── DATASET CONTENT ──

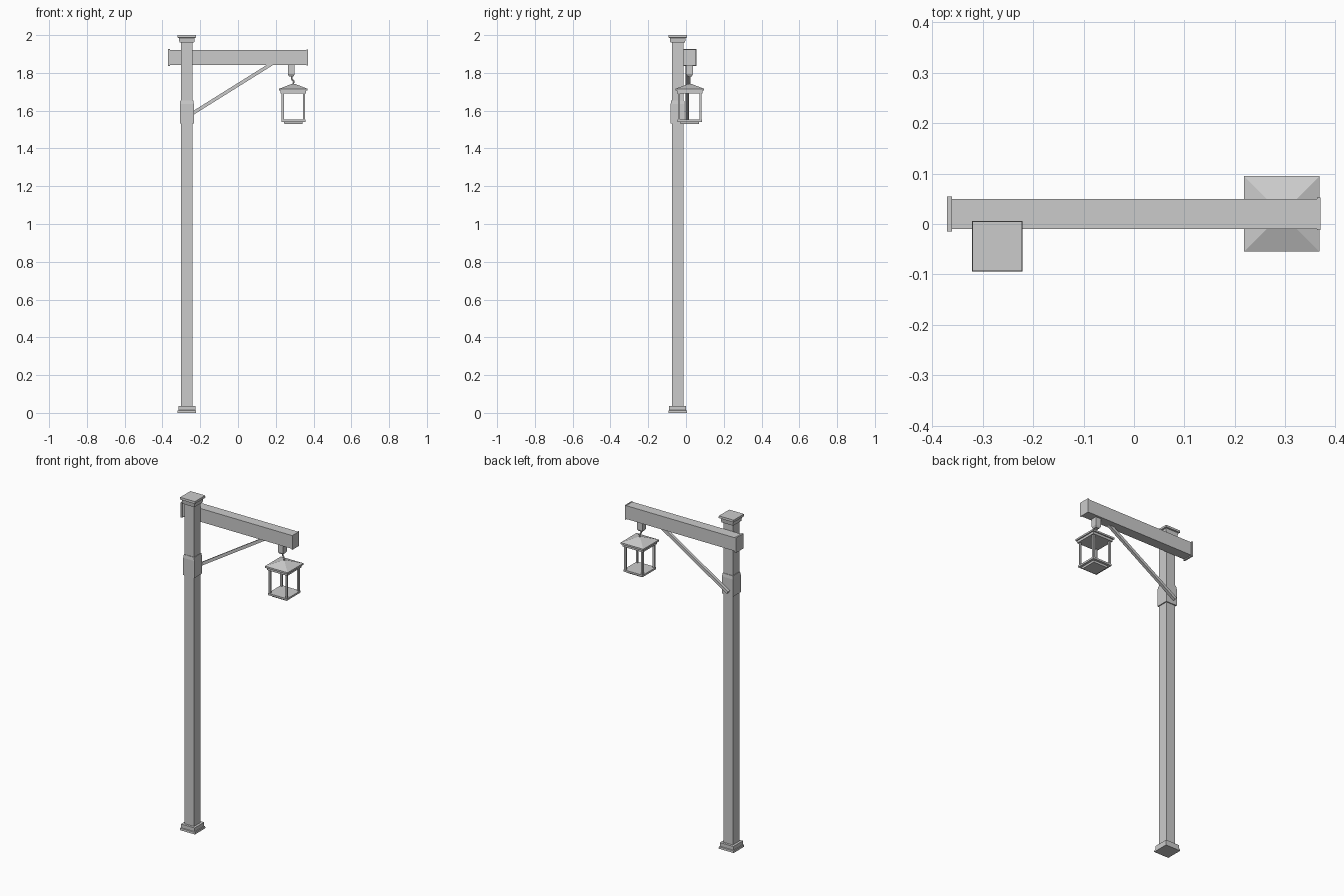
import bpy, bmesh
from mathutils import Vector

if "Cube" in bpy.data.objects:
    bpy.data.objects.remove(bpy.data.objects["Cube"])


def stack(name, cx, cy, levels):
    """Square-section solid: levels are (half_x, half_y, z) rings, bottom to top."""
    bm = bmesh.new()
    rings = []
    for hx, hy, z in levels:
        rings.append([bm.verts.new((cx + sx * hx, cy + sy * hy, z))
                      for sx, sy in ((-1, -1), (1, -1), (1, 1), (-1, 1))])
    bm.faces.new(rings[0][::-1])
    bm.faces.new(rings[-1])
    for a, b in zip(rings, rings[1:]):
        for i in range(4):
            j = (i + 1) % 4
            bm.faces.new((a[i], a[j], b[j], b[i]))
    me = bpy.data.meshes.new(name)
    bm.to_mesh(me)
    bm.free()
    ob = bpy.data.objects.new(name, me)
    bpy.context.collection.objects.link(ob)
    return ob


def box(name, x0, x1, y0, y1, z0, z1):
    hx, hy = (x1 - x0) / 2, (y1 - y0) / 2
    return stack(name, (x0 + x1) / 2, (y0 + y1) / 2, [(hx, hy, z0), (hx, hy, z1)])


def sq(levels):
    return [(h, h, z) for h, z in levels]


# Upright post with foot, collar and cap
PX, PY = -0.271, -0.044
stack("post", PX, PY, sq([(0.031, 0.01), (0.031, 1.98)]))
stack("post_foot", PX, PY, sq([(0.05, 0), (0.049, 0.012), (0.045, 0.014), (0.045, 0.036)]))
stack("post_collar", PX, PY, sq([(0.037, 1.532), (0.037, 1.635), (0.034, 1.655)]))
stack("post_cap", PX, PY, sq([(0.039, 1.96), (0.042, 1.985), (0.05, 1.987), (0.049, 2.0)]))

# Cross beam with end plates
box("beam", -0.364, 0.364, -0.01, 0.05, 1.842, 1.922)
box("beam_end_left", -0.371, -0.361, -0.015, 0.055, 1.836, 1.926)
box("beam_end_right", 0.363, 0.37, -0.012, 0.053, 1.838, 1.924)

# Diagonal brace, lapped behind the collar
a, b = Vector((-0.285, 0.006, 1.558)), Vector((0.185, 0.006, 1.852))
half = (b - a).length / 2
brace = stack("brace", 0, 0, [(0.009, 0.009, -half), (0.009, 0.009, half)])
brace.location = (a + b) / 2
brace.rotation_euler = (b - a).to_track_quat('Z', 'Y').to_euler()

# Hanger block and hook
LX, LY = 0.293, 0.02
stack("hanger_block", 0.282, 0.019, sq([(0.012, 1.782), (0.018, 1.793), (0.018, 1.845)]))
cu = bpy.data.curves.new("hook", 'CURVE')
cu.dimensions = '3D'
cu.bevel_depth = 0.0045
cu.bevel_resolution = 1
cu.use_fill_caps = True
sp = cu.splines.new('POLY')
pts = [(0.285, 1.785), (0.285, 1.768), (0.29, 1.76), (0.296, 1.755), (0.293, 1.745), (0.293, 1.73)]
sp.points.add(len(pts) - 1)
for p, (x, z) in zip(sp.points, pts):
    p.co = (x, LY, z, 1)
bpy.context.collection.objects.link(bpy.data.objects.new("hook", cu))

# Lantern roof, rim, corner posts and base
stack("lantern_roof", LX, LY, sq([(0.075, 1.706), (0.075, 1.716), (0.008, 1.742)]))
stack("lantern_rim", LX, LY, sq([(0.068, 1.692), (0.068, 1.707)]))
for sx in (-1, 1):
    for sy in (-1, 1):
        stack("lantern_post", LX + sx * 0.056, LY + sy * 0.056,
              sq([(0.0055, 1.548), (0.0055, 1.694)]))
stack("lantern_base", LX, LY, sq([(0.064, 1.541), (0.064, 1.552)]))
stack("lantern_foot", LX, LY, sq([(0.048, 1.53), (0.05, 1.542)]))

───

## DIRECTIONS
Beginning with the first line of the entries above, repeat each line word for word until the line with "hx, hy = (x1 - x0) / 2, (y1 - y0) / 2" has been given too. Omit the pictures.

## REPLY TO THE EXERCISE
import bpy, bmesh
from mathutils import Vector

if "Cube" in bpy.data.objects:
    bpy.data.objects.remove(bpy.data.objects["Cube"])


def stack(name, cx, cy, levels):
    """Square-section solid: levels are (half_x, half_y, z) rings, bottom to top."""
    bm = bmesh.new()
    rings = []
    for hx, hy, z in levels:
        rings.append([bm.verts.new((cx + sx * hx, cy + sy * hy, z))
                      for sx, sy in ((-1, -1), (1, -1), (1, 1), (-1, 1))])
    bm.faces.new(rings[0][::-1])
    bm.faces.new(rings[-1])
    for a, b in zip(rings, rings[1:]):
        for i in range(4):
            j = (i + 1) % 4
            bm.faces.new((a[i], a[j], b[j], b[i]))
    me = bpy.data.meshes.new(name)
    bm.to_mesh(me)
    bm.free()
    ob = bpy.data.objects.new(name, me)
    bpy.context.collection.objects.link(ob)
    return ob


def box(name, x0, x1, y0, y1, z0, z1):
    hx, hy = (x1 - x0) / 2, (y1 - y0) / 2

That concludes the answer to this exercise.